Friday, 12 August 2014
Recently, an old colleague started telling anyone who’d listen that Chinese restaurants are continuing to indulge the consumption of shark fin soup by listing it in their menus only in Chinese; and that the way to identify the practice is by recognising a very specific character: 翅. She wanted her like-minded militants to scan Chinese menus for that character and to cause a major scene wherever they might find them.
The only problem with that theory is that I wouldn’t be able to enjoy this: fake shark fin soup. It’s written with the same character.
I’m not going to write the specific words that mean “fake shark fin soup” because that would be exceptionalising the dish, and encouraging the continued belief that there’s something wrong with the Chinese culture. There’s nothing wrong with it – the problem is with her theory. There are many words and metaphors in the Chinese language that indicate “fake”, “mock” and “vegetarian”. If she wants to take this approach, she should acquire a better understanding of the language.
I often find it hilarious when people start debating the morality of food. More than a billion people love shark fin soup. Nearly as many people find beef and pork repugnant to their beliefs. On the numbers alone, the opinions of 24 million Australians (assuming they are all agreed) doesn’t even amount to a rounding error.
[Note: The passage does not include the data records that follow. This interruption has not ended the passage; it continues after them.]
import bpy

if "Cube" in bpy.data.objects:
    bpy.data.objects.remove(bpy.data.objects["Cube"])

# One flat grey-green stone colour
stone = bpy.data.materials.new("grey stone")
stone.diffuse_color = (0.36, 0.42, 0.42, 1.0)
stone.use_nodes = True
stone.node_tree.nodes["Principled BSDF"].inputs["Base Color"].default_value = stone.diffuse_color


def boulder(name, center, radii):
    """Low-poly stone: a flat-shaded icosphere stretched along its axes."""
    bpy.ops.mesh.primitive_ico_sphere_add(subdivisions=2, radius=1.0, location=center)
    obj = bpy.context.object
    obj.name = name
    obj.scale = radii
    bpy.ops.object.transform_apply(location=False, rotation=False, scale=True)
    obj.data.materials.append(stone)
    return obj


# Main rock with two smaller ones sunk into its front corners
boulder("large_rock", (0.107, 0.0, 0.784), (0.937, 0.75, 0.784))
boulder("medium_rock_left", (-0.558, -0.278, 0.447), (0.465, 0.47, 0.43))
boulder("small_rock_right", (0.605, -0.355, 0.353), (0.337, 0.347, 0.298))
Yet people like her have convinced themselves that raising and herding up chickens and pigs and cows by the thousands for daily slaughter is somehow more humane.
In truth, her objections have nothing to do with morality and everything to do with defending the rights of cute and sympathetic creatures.
Cue the racist abuse.